**TO DO**
From the first line to the last, copy the listing exactly and omit the images.

**THE DATA**
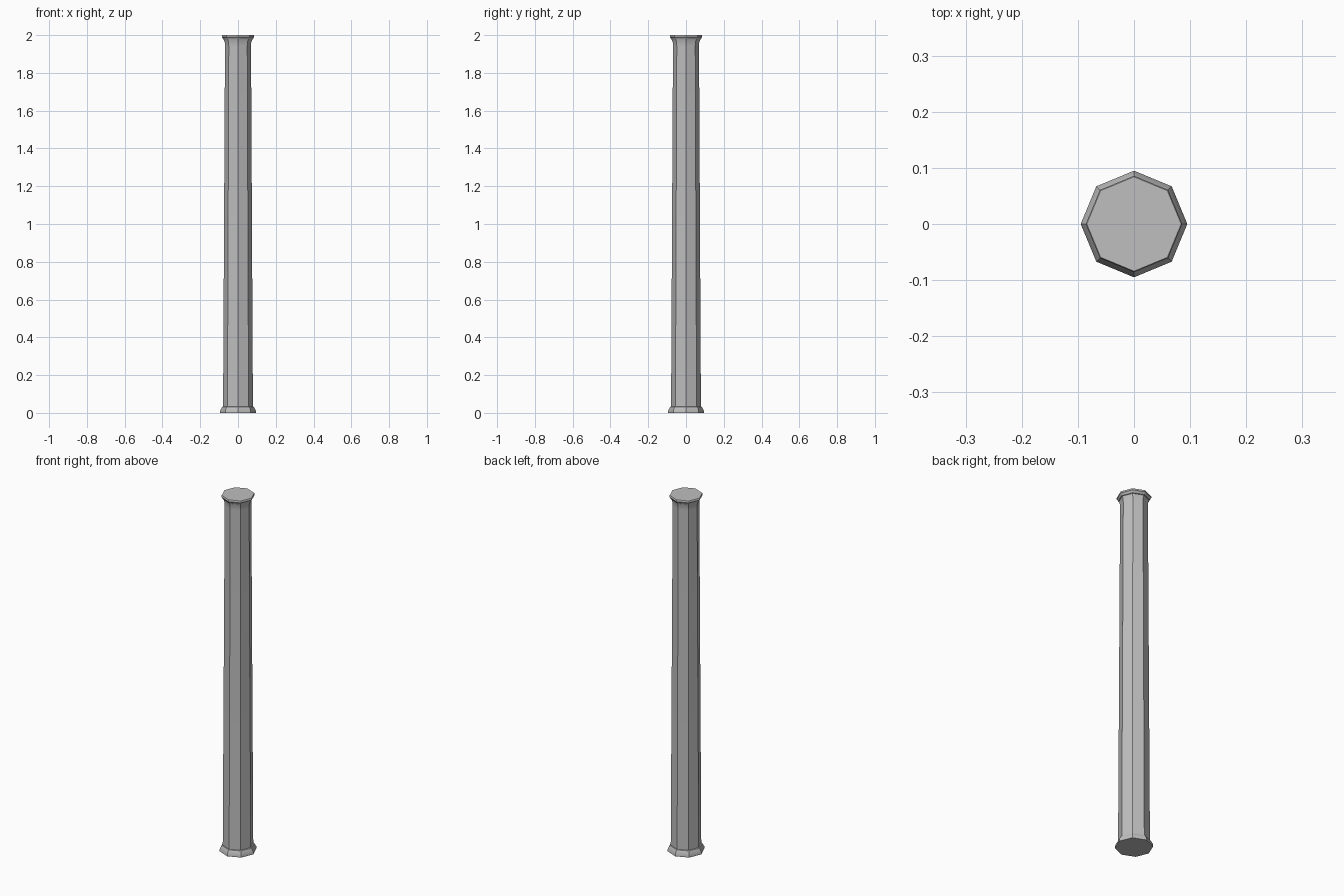
import bpy, bmesh
from math import cos, sin, pi, radians

if "Cube" in bpy.data.objects:
    bpy.data.objects.remove(bpy.data.objects["Cube"], do_unlink=True)

SIDES = 8
stone = bpy.data.materials.new("grey_stone")
stone.use_nodes = True
colour = (0.52, 0.52, 0.52, 1)
stone.diffuse_color = colour
stone.node_tree.nodes["Principled BSDF"].inputs["Base Color"].default_value = colour


def turned(name, profile):
    """Eight-sided closed solid from (radius, height) pairs, corners on the axes."""
    bm = bmesh.new()
    rings = [[bm.verts.new((r * cos(2 * pi * i / SIDES), r * sin(2 * pi * i / SIDES), z))
              for i in range(SIDES)] for r, z in profile]
    for low, high in zip(rings, rings[1:]):
        for i in range(SIDES):
            j = (i + 1) % SIDES
            bm.faces.new((low[i], low[j], high[j], high[i]))
    bm.faces.new(rings[0][::-1])
    bm.faces.new(rings[-1])
    mesh = bpy.data.meshes.new(name)
    bm.to_mesh(mesh)
    bm.free()
    mesh.materials.append(stone)
    obj = bpy.data.objects.new(name, mesh)
    bpy.context.collection.objects.link(obj)
    bpy.ops.object.select_all(action="DESELECT")
    obj.select_set(True)
    bpy.context.view_layer.objects.active = obj
    bpy.ops.object.shade_smooth_by_angle(angle=radians(35))


# Plinth with a sloped upper moulding
turned("column_base", [(0.095, 0), (0.095, 0.012), (0.084, 0.032), (0.079, 0.034)])

# Tapered shaft flaring softly into the capital
turned("column_shaft", [(0.079, 0.034), (0.069, 1.94), (0.07, 1.96), (0.075, 1.976)])

# Capital with a stepped lip
turned("column_capital", [(0.075, 1.976), (0.079, 1.978), (0.083, 1.988),
                          (0.086, 1.99), (0.086, 1.997), (0.084, 2.0)])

**THE ANSWER**
import bpy, bmesh
from math import cos, sin, pi, radians

if "Cube" in bpy.data.objects:
    bpy.data.objects.remove(bpy.data.objects["Cube"], do_unlink=True)

SIDES = 8
stone = bpy.data.materials.new("grey_stone")
stone.use_nodes = True
colour = (0.52, 0.52, 0.52, 1)
stone.diffuse_color = colour
stone.node_tree.nodes["Principled BSDF"].inputs["Base Color"].default_value = colour


def turned(name, profile):
    """Eight-sided closed solid from (radius, height) pairs, corners on the axes."""
    bm = bmesh.new()
    rings = [[bm.verts.new((r * cos(2 * pi * i / SIDES), r * sin(2 * pi * i / SIDES), z))
              for i in range(SIDES)] for r, z in profile]
    for low, high in zip(rings, rings[1:]):
        for i in range(SIDES):
            j = (i + 1) % SIDES
            bm.faces.new((low[i], low[j], high[j], high[i]))
    bm.faces.new(rings[0][::-1])
    bm.faces.new(rings[-1])
    mesh = bpy.data.meshes.new(name)
    bm.to_mesh(mesh)
    bm.free()
    mesh.materials.append(stone)
    obj = bpy.data.objects.new(name, mesh)
    bpy.context.collection.objects.link(obj)
    bpy.ops.object.select_all(action="DESELECT")
    obj.select_set(True)
    bpy.context.view_layer.objects.active = obj
    bpy.ops.object.shade_smooth_by_angle(angle=radians(35))


# Plinth with a sloped upper moulding
turned("column_base", [(0.095, 0), (0.095, 0.012), (0.084, 0.032), (0.079, 0.034)])

# Tapered shaft flaring softly into the capital
turned("column_shaft", [(0.079, 0.034), (0.069, 1.94), (0.07, 1.96), (0.075, 1.976)])

# Capital with a stepped lip
turned("column_capital", [(0.075, 1.976), (0.079, 1.978), (0.083, 1.988),
                          (0.086, 1.99), (0.086, 1.997), (0.084, 2.0)])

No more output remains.